• _Work to complete_
The result should be an exact copy of the entries below, free of pictures.

++++++++

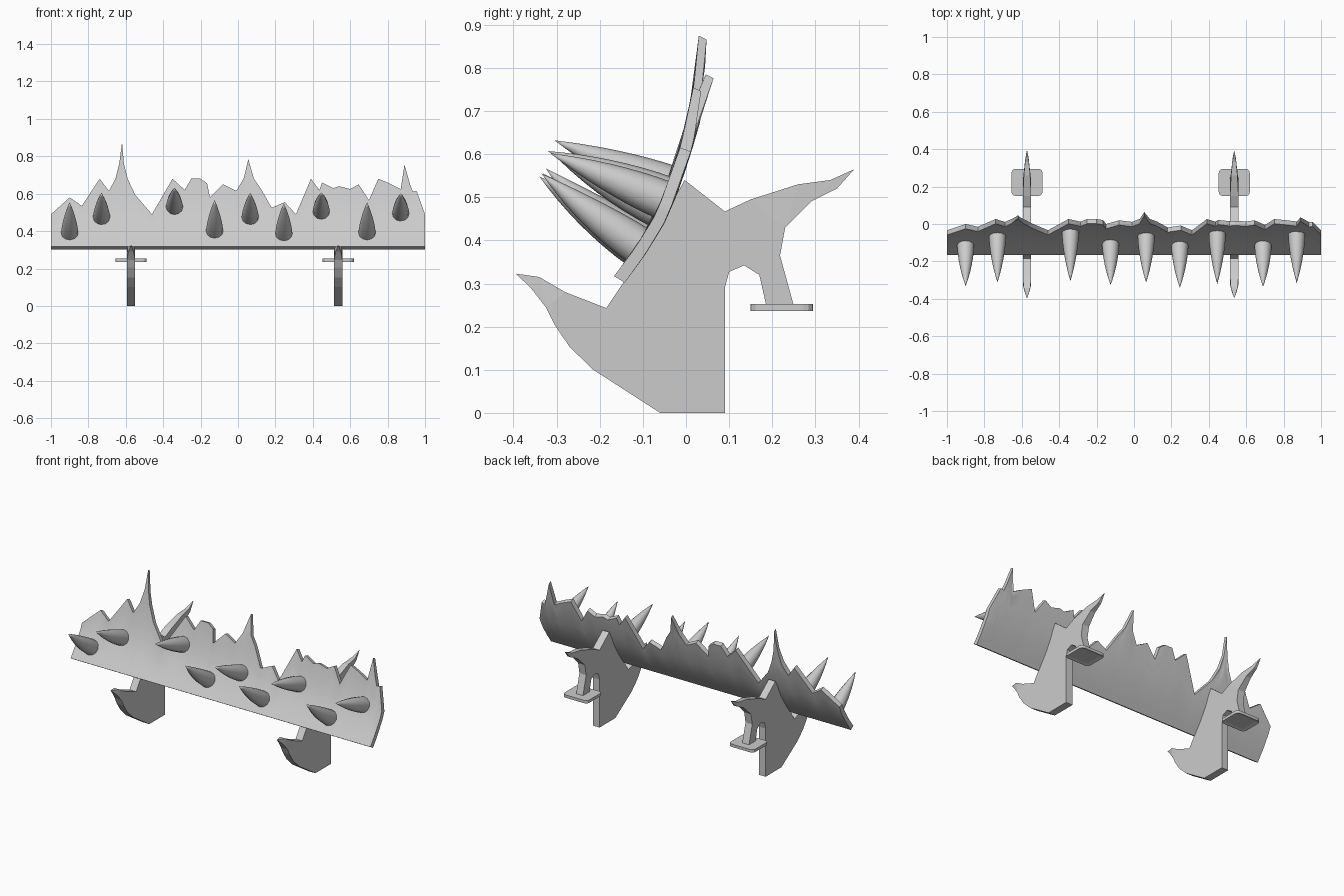
import bpy, bmesh, math
from mathutils import Vector

if "Cube" in bpy.data.objects:
    bpy.data.objects.remove(bpy.data.objects["Cube"])


def finish(bm, name, smooth=None):
    bmesh.ops.recalc_face_normals(bm, faces=bm.faces[:])
    me = bpy.data.meshes.new(name)
    bm.to_mesh(me)
    bm.free()
    ob = bpy.data.objects.new(name, me)
    bpy.context.collection.objects.link(ob)
    if smooth:
        bpy.ops.object.select_all(action='DESELECT')
        ob.select_set(True)
        bpy.context.view_layer.objects.active = ob
        bpy.ops.object.shade_smooth_by_angle(angle=math.radians(smooth))
    return ob


# Front surface of the curved plate: (z, y)
CURVE = [(.317, -.167), (.38, -.12), (.45, -.076), (.52, -.045), (.61, -.015),
         (.69, .004), (.755, .017), (.79, .025), (.88, .03)]


def plate_y(z):
    for (z0, y0), (z1, y1) in zip(CURVE, CURVE[1:]):
        if z <= z1:
            return y0 + (y1 - y0) * (z - z0) / (z1 - z0)
    return CURVE[-1][1]


def plate_normal(z):
    slope = (plate_y(z + .05) - plate_y(z - .04)) / .09
    return Vector((0, -1, slope)).normalized()


# Jagged plate: columns following the torn top edge (x, z)
EDGE = [(-1, .49), (-.9, .58), (-.835, .535), (-.74, .68), (-.69, .615), (-.655, .68),
        (-.635, .76), (-.62, .875), (-.61, .76), (-.59, .68), (-.55, .595), (-.46, .49),
        (-.35, .68), (-.285, .62), (-.25, .68), (-.2, .68), (-.165, .655), (-.15, .58),
        (-.08, .65), (-.01, .615), (.03, .68), (.055, .785), (.085, .68), (.12, .63),
        (.18, .525), (.25, .555), (.31, .49), (.39, .68), (.435, .62), (.45, .66),
        (.51, .63), (.54, .64), (.6, .625), (.645, .65), (.7, .565), (.75, .68),
        (.81, .655), (.87, .625), (.89, .755), (.92, .65), (.935, .61), (.955, .615), (1, .49)]
ROWS = 9
bm = bmesh.new()
loops = []
for x, top in EDGE:
    front, back = [], []
    for i in range(ROWS + 1):
        t = i / ROWS
        z = .317 + (top - .317) * t
        y = plate_y(z)
        if abs(x - .055) < .01:          # this peak leans backwards
            y += .022 * t ** 6
        front.append(bm.verts.new((x, y, z)))
        thick = .025 if z < .7 else .018
        back.append(bm.verts.new((x, y + thick, z - .015 + .006 * t)))
    loops.append(front + back[::-1])
for a, b in zip(loops, loops[1:]):
    n = len(a)
    for i in range(n):
        j = (i + 1) % n
        bm.faces.new((a[i], b[i], b[j], a[j]))
bm.faces.new(loops[0])
bm.faces.new(loops[-1])
finish(bm, "jagged_plate", 25)


# Curved horns: x, base height, tip y, tip z
HORNS = [(-.9, .39, -.332, .555), (-.73, .475, -.312, .605), (-.34, .53, -.305, .632),
         (-.125, .40, -.325, .567), (.065, .475, -.312, .605), (.245, .385, -.34, .548),
         (.445, .505, -.32, .607), (.69, .39, -.335, .555), (.87, .495, -.315, .602)]


def horn(x, zb, yt, zt, r=.046, sides=12, rings=8):
    nrm = plate_normal(zb)
    p0 = Vector((x, plate_y(zb), zb)) - nrm * .01
    p2 = Vector((x, yt, zt))
    p1 = p0 + nrm * (p2 - p0).length * .55
    bm = bmesh.new()
    side = Vector((1, 0, 0))
    prev = None
    for k in range(rings):
        t = k / rings
        c = p0 * (1 - t) ** 2 + p1 * 2 * t * (1 - t) + p2 * t * t
        d = ((p1 - p0) * (1 - t) + (p2 - p1) * t).normalized()
        up = side.cross(d)
        rad = r * (1 - t ** 1.6)
        ring = [bm.verts.new(c + (side * math.cos(a) + up * math.sin(a)) * rad)
                for a in (2 * math.pi * s / sides for s in range(sides))]
        if prev:
            for s in range(sides):
                q = (s + 1) % sides
                bm.faces.new((prev[s], prev[q], ring[q], ring[s]))
        else:
            bm.faces.new(ring)
        prev = ring
    tip = bm.verts.new(p2)
    for s in range(sides):
        bm.faces.new((prev[s], prev[(s + 1) % sides], tip))
    finish(bm, "horn", 40)


for h in HORNS:
    horn(*h)


# Bracket side profile (y, z), with thinning towards the pointed ends
PROFILE = [(-.06, 0), (.09, 0), (.09, .29), (.10, .327), (.135, .342), (.17, .32),
           (.187, .245), (.251, .245), (.218, .365), (.23, .43), (.29, .49), (.35, .52),
           (.39, .565), (.335, .54), (.26, .53), (.15, .495), (.09, .467), (-.003, .54),
           (-.042, .47), (-.1, .37), (-.147, .3), (-.185, .243), (-.28, .28), (-.34, .315),
           (-.395, .323), (-.36, .29), (-.325, .245), (-.305, .205), (-.27, .153), (-.215, .1)]
THIN = {10: .7, 11: .4, 12: .06, 13: .45, 14: .75, 23: .8, 24: .06, 25: .6}
PARTS = [list(range(10)) + list(range(15, 23)) + [27, 28, 29],
         list(range(9, 16)), list(range(22, 28))]


def bracket(cx, half=.0225):
    bm = bmesh.new()
    sides = [[bm.verts.new((cx + s * half * THIN.get(i, 1), y, z))
              for i, (y, z) in enumerate(PROFILE)] for s in (-1, 1)]
    faces = [bm.faces.new([v[i] for i in part]) for v in sides for part in PARTS]
    a, b = sides
    for i in range(len(a)):
        j = (i + 1) % len(a)
        bm.faces.new((a[i], a[j], b[j], b[i]))
    bmesh.ops.recalc_face_normals(bm, faces=bm.faces[:])
    bmesh.ops.triangulate(bm, faces=faces)
    finish(bm, "bracket")


# Rounded clamp pad under each bracket's rear leg
def pad(cx, cy=.2225, hx=.083, hy=.0725, r=.022):
    bm = bmesh.new()
    ring = []
    for q, (sx, sy) in enumerate(((1, 1), (-1, 1), (-1, -1), (1, -1))):
        for k in range(4):
            a = math.radians(90 * q + 30 * k)
            ring.append(bm.verts.new((cx + sx * (hx - r) + r * math.cos(a),
                                      cy + sy * (hy - r) + r * math.sin(a), .236)))
    base = bm.faces.new(ring)
    ext = bmesh.ops.extrude_face_region(bm, geom=[base], use_keep_orig=True)
    for v in ext["geom"]:
        if isinstance(v, bmesh.types.BMVert):
            v.co.z = .253
    bmesh.ops.recalc_face_normals(bm, faces=bm.faces[:])
    bottom = min(bm.faces, key=lambda f: f.calc_center_median().z)
    bmesh.ops.inset_individual(bm, faces=[bottom], thickness=.018, depth=-.005)
    finish(bm, "clamp_pad")


for cx in (-.572, .536):
    bracket(cx)
    pad(cx)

++++++++

• _Written solution_
import bpy, bmesh, math
from mathutils import Vector

if "Cube" in bpy.data.objects:
    bpy.data.objects.remove(bpy.data.objects["Cube"])


def finish(bm, name, smooth=None):
    bmesh.ops.recalc_face_normals(bm, faces=bm.faces[:])
    me = bpy.data.meshes.new(name)
    bm.to_mesh(me)
    bm.free()
    ob = bpy.data.objects.new(name, me)
    bpy.context.collection.objects.link(ob)
    if smooth:
        bpy.ops.object.select_all(action='DESELECT')
        ob.select_set(True)
        bpy.context.view_layer.objects.active = ob
        bpy.ops.object.shade_smooth_by_angle(angle=math.radians(smooth))
    return ob


# Front surface of the curved plate: (z, y)
CURVE = [(.317, -.167), (.38, -.12), (.45, -.076), (.52, -.045), (.61, -.015),
         (.69, .004), (.755, .017), (.79, .025), (.88, .03)]


def plate_y(z):
    for (z0, y0), (z1, y1) in zip(CURVE, CURVE[1:]):
        if z <= z1:
            return y0 + (y1 - y0) * (z - z0) / (z1 - z0)
    return CURVE[-1][1]


def plate_normal(z):
    slope = (plate_y(z + .05) - plate_y(z - .04)) / .09
    return Vector((0, -1, slope)).normalized()


# Jagged plate: columns following the torn top edge (x, z)
EDGE = [(-1, .49), (-.9, .58), (-.835, .535), (-.74, .68), (-.69, .615), (-.655, .68),
        (-.635, .76), (-.62, .875), (-.61, .76), (-.59, .68), (-.55, .595), (-.46, .49),
        (-.35, .68), (-.285, .62), (-.25, .68), (-.2, .68), (-.165, .655), (-.15, .58),
        (-.08, .65), (-.01, .615), (.03, .68), (.055, .785), (.085, .68), (.12, .63),
        (.18, .525), (.25, .555), (.31, .49), (.39, .68), (.435, .62), (.45, .66),
        (.51, .63), (.54, .64), (.6, .625), (.645, .65), (.7, .565), (.75, .68),
        (.81, .655), (.87, .625), (.89, .755), (.92, .65), (.935, .61), (.955, .615), (1, .49)]
ROWS = 9
bm = bmesh.new()
loops = []
for x, top in EDGE:
    front, back = [], []
    for i in range(ROWS + 1):
        t = i / ROWS
        z = .317 + (top - .317) * t
        y = plate_y(z)
        if abs(x - .055) < .01:          # this peak leans backwards
            y += .022 * t ** 6
        front.append(bm.verts.new((x, y, z)))
        thick = .025 if z < .7 else .018
        back.append(bm.verts.new((x, y + thick, z - .015 + .006 * t)))
    loops.append(front + back[::-1])
for a, b in zip(loops, loops[1:]):
    n = len(a)
    for i in range(n):
        j = (i + 1) % n
        bm.faces.new((a[i], b[i], b[j], a[j]))
bm.faces.new(loops[0])
bm.faces.new(loops[-1])
finish(bm, "jagged_plate", 25)


# Curved horns: x, base height, tip y, tip z
HORNS = [(-.9, .39, -.332, .555), (-.73, .475, -.312, .605), (-.34, .53, -.305, .632),
         (-.125, .40, -.325, .567), (.065, .475, -.312, .605), (.245, .385, -.34, .548),
         (.445, .505, -.32, .607), (.69, .39, -.335, .555), (.87, .495, -.315, .602)]


def horn(x, zb, yt, zt, r=.046, sides=12, rings=8):
    nrm = plate_normal(zb)
    p0 = Vector((x, plate_y(zb), zb)) - nrm * .01
    p2 = Vector((x, yt, zt))
    p1 = p0 + nrm * (p2 - p0).length * .55
    bm = bmesh.new()
    side = Vector((1, 0, 0))
    prev = None
    for k in range(rings):
        t = k / rings
        c = p0 * (1 - t) ** 2 + p1 * 2 * t * (1 - t) + p2 * t * t
        d = ((p1 - p0) * (1 - t) + (p2 - p1) * t).normalized()
        up = side.cross(d)
        rad = r * (1 - t ** 1.6)
        ring = [bm.verts.new(c + (side * math.cos(a) + up * math.sin(a)) * rad)
                for a in (2 * math.pi * s / sides for s in range(sides))]
        if prev:
            for s in range(sides):
                q = (s + 1) % sides
                bm.faces.new((prev[s], prev[q], ring[q], ring[s]))
        else:
            bm.faces.new(ring)
        prev = ring
    tip = bm.verts.new(p2)
    for s in range(sides):
        bm.faces.new((prev[s], prev[(s + 1) % sides], tip))
    finish(bm, "horn", 40)


for h in HORNS:
    horn(*h)


# Bracket side profile (y, z), with thinning towards the pointed ends
PROFILE = [(-.06, 0), (.09, 0), (.09, .29), (.10, .327), (.135, .342), (.17, .32),
           (.187, .245), (.251, .245), (.218, .365), (.23, .43), (.29, .49), (.35, .52),
           (.39, .565), (.335, .54), (.26, .53), (.15, .495), (.09, .467), (-.003, .54),
           (-.042, .47), (-.1, .37), (-.147, .3), (-.185, .243), (-.28, .28), (-.34, .315),
           (-.395, .323), (-.36, .29), (-.325, .245), (-.305, .205), (-.27, .153), (-.215, .1)]
THIN = {10: .7, 11: .4, 12: .06, 13: .45, 14: .75, 23: .8, 24: .06, 25: .6}
PARTS = [list(range(10)) + list(range(15, 23)) + [27, 28, 29],
         list(range(9, 16)), list(range(22, 28))]


def bracket(cx, half=.0225):
    bm = bmesh.new()
    sides = [[bm.verts.new((cx + s * half * THIN.get(i, 1), y, z))
              for i, (y, z) in enumerate(PROFILE)] for s in (-1, 1)]
    faces = [bm.faces.new([v[i] for i in part]) for v in sides for part in PARTS]
    a, b = sides
    for i in range(len(a)):
        j = (i + 1) % len(a)
        bm.faces.new((a[i], a[j], b[j], b[i]))
    bmesh.ops.recalc_face_normals(bm, faces=bm.faces[:])
    bmesh.ops.triangulate(bm, faces=faces)
    finish(bm, "bracket")


# Rounded clamp pad under each bracket's rear leg
def pad(cx, cy=.2225, hx=.083, hy=.0725, r=.022):
    bm = bmesh.new()
    ring = []
    for q, (sx, sy) in enumerate(((1, 1), (-1, 1), (-1, -1), (1, -1))):
        for k in range(4):
            a = math.radians(90 * q + 30 * k)
            ring.append(bm.verts.new((cx + sx * (hx - r) + r * math.cos(a),
                                      cy + sy * (hy - r) + r * math.sin(a), .236)))
    base = bm.faces.new(ring)
    ext = bmesh.ops.extrude_face_region(bm, geom=[base], use_keep_orig=True)
    for v in ext["geom"]:
        if isinstance(v, bmesh.types.BMVert):
            v.co.z = .253
    bmesh.ops.recalc_face_normals(bm, faces=bm.faces[:])
    bottom = min(bm.faces, key=lambda f: f.calc_center_median().z)
    bmesh.ops.inset_individual(bm, faces=[bottom], thickness=.018, depth=-.005)
    finish(bm, "clamp_pad")


for cx in (-.572, .536):
    bracket(cx)
    pad(cx)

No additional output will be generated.